Where golf and life aren’t one in the same is that there is no such thing as a democracy as it relates to the rules of golf. Which is why I really don’t understand why the USGA would open that can of worms with a window of discussion pertaining to the anchoring issue that every other person feels differently about. We’ve been trusting them to be caretakers of the game for going on 119 years, and the structure they’ve implemented over the years since appears to have been honored and respected without issue. I honestly don’t know why that should change now, other than maybe they’ve been paying attention to our elected government officials making complete asses of themselves with absolutely no regard to the people who they allegedly represent, and are trying to make up for the enormous void on a political level by sacrificing their own ambitions and authority on a sporting level.

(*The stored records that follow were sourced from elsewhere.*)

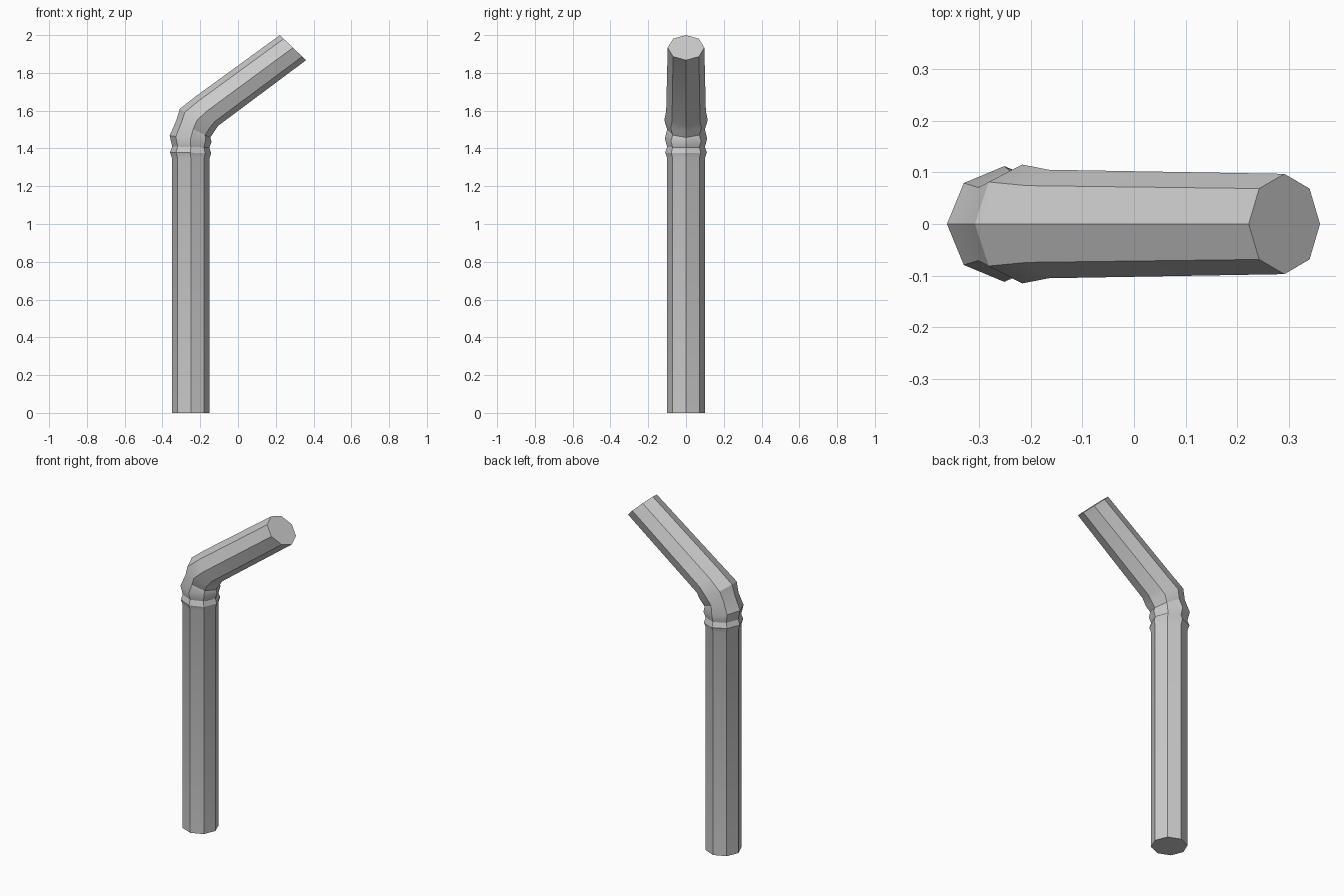
import bpy, bmesh, math
from mathutils import Vector

if "Cube" in bpy.data.objects:
    bpy.data.objects.remove(bpy.data.objects["Cube"])

SIDES = 8
# Each ring: outer (x, z), inner (x, z), half width in y
RINGS = [
    ((-0.35, 0.00), (-0.15, 0.00), 0.10),     # foot
    ((-0.35, 1.35), (-0.15, 1.35), 0.10),     # start of the ribs
    ((-0.36, 1.38), (-0.142, 1.375), 0.11),
    ((-0.348, 1.41), (-0.152, 1.405), 0.10),
    ((-0.362, 1.468), (-0.14, 1.435), 0.112),
    ((-0.328, 1.545), (-0.147, 1.458), 0.10),
    ((-0.308, 1.61), (-0.125, 1.49), 0.115),
    ((-0.225, 1.675), (-0.105, 1.52), 0.105),  # end of the bend
    ((0.222, 2.00), (0.36, 1.867), 0.097),     # mouth end
]

bm = bmesh.new()
loops = []
for outer, inner, half in RINGS:
    a, b = Vector((outer[0], 0, outer[1])), Vector((inner[0], 0, inner[1]))
    mid, arm = (a + b) / 2, (b - a) / 2
    side = Vector((0, half, 0))
    angles = [math.tau * i / SIDES for i in range(SIDES)]
    loops.append([bm.verts.new(mid + arm * math.cos(t) + side * math.sin(t)) for t in angles])

# Tube walls
for low, high in zip(loops, loops[1:]):
    for i in range(SIDES):
        j = (i + 1) % SIDES
        bm.faces.new((low[i], low[j], high[j], high[i]))
# End caps
bm.faces.new(loops[0][::-1])
bm.faces.new(loops[-1])
bmesh.ops.recalc_face_normals(bm, faces=bm.faces)

mesh = bpy.data.meshes.new("bent_straw")
bm.to_mesh(mesh)
bm.free()
straw = bpy.data.objects.new("bent_straw", mesh)
bpy.context.collection.objects.link(straw)
bpy.context.view_layer.objects.active = straw
straw.select_set(True)
bpy.ops.object.shade_smooth_by_angle(angle=math.radians(30))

But make no mistake – the game is better served being under the rule of a Monarchy, otherwise the structure dissolves under the latitude granted by diplomacy. I hate to use this analogy, since I hated hearing it as a kid growing up. But sometimes the phrase “because I said so” is more justifiable than a reasonable explanation. The reason I hated hearing my mother or father telling me this is because they were essentially telling me that they knew more about something than I did, and I was simply going to have to trust their judgement and accept their demands.
But the unprecedented diplomatic approach that the USGA embraced a few months back with opening a period of discussion for the various institutions – it hasn’t been good for the game. Despite the well-intended gesture, it’s created an environment where they now find themselves competing with subordinate institutions on both the authority and credibility front, which undermines the very structures in place that govern the game itself. I can list a dozen reasons why I personally feel anchoring should be permitted, but I can’t list one good reason why any institution other than the governing body of the game itself should feel empowered enough to grant that permission.
Later in that interview on Sunday, Tim Finchem said, “We’re not interested in getting in the rule-making business.” Judging by the interview Sunday that was aired to millions of viewers, that’s not entirely true. But of course – he and his organization was asked for input by the USGA, and he obliged. It just so happens that he chose to do it publicly, and not only that, stopped short of implying that a dicey ultimatum potentially exists. The USGA has brought this upon themselves, by not dealing with this issue 40 years ago, and then adding to the dilemma by opening it up for debate 40 years later. As my old platoon sergeant often said many moons ago, “I’m not in charge of Foreign Policy, France… I just carry it out.” Not quite as deliberate as “because I said so,” but the point was made nevertheless. It’s no longer an issue about a rule, but an issue about the rule of authority itself.
No matter how you break this down and look at all of the differing viewpoints, the cliff we’re heading toward now is quickly approaching the point of no return. I’d offer the corny analogy that the only thing that could potentially save us now would be an anchor… but well, that’s part of the reason we’re heading over a cliff to begin with.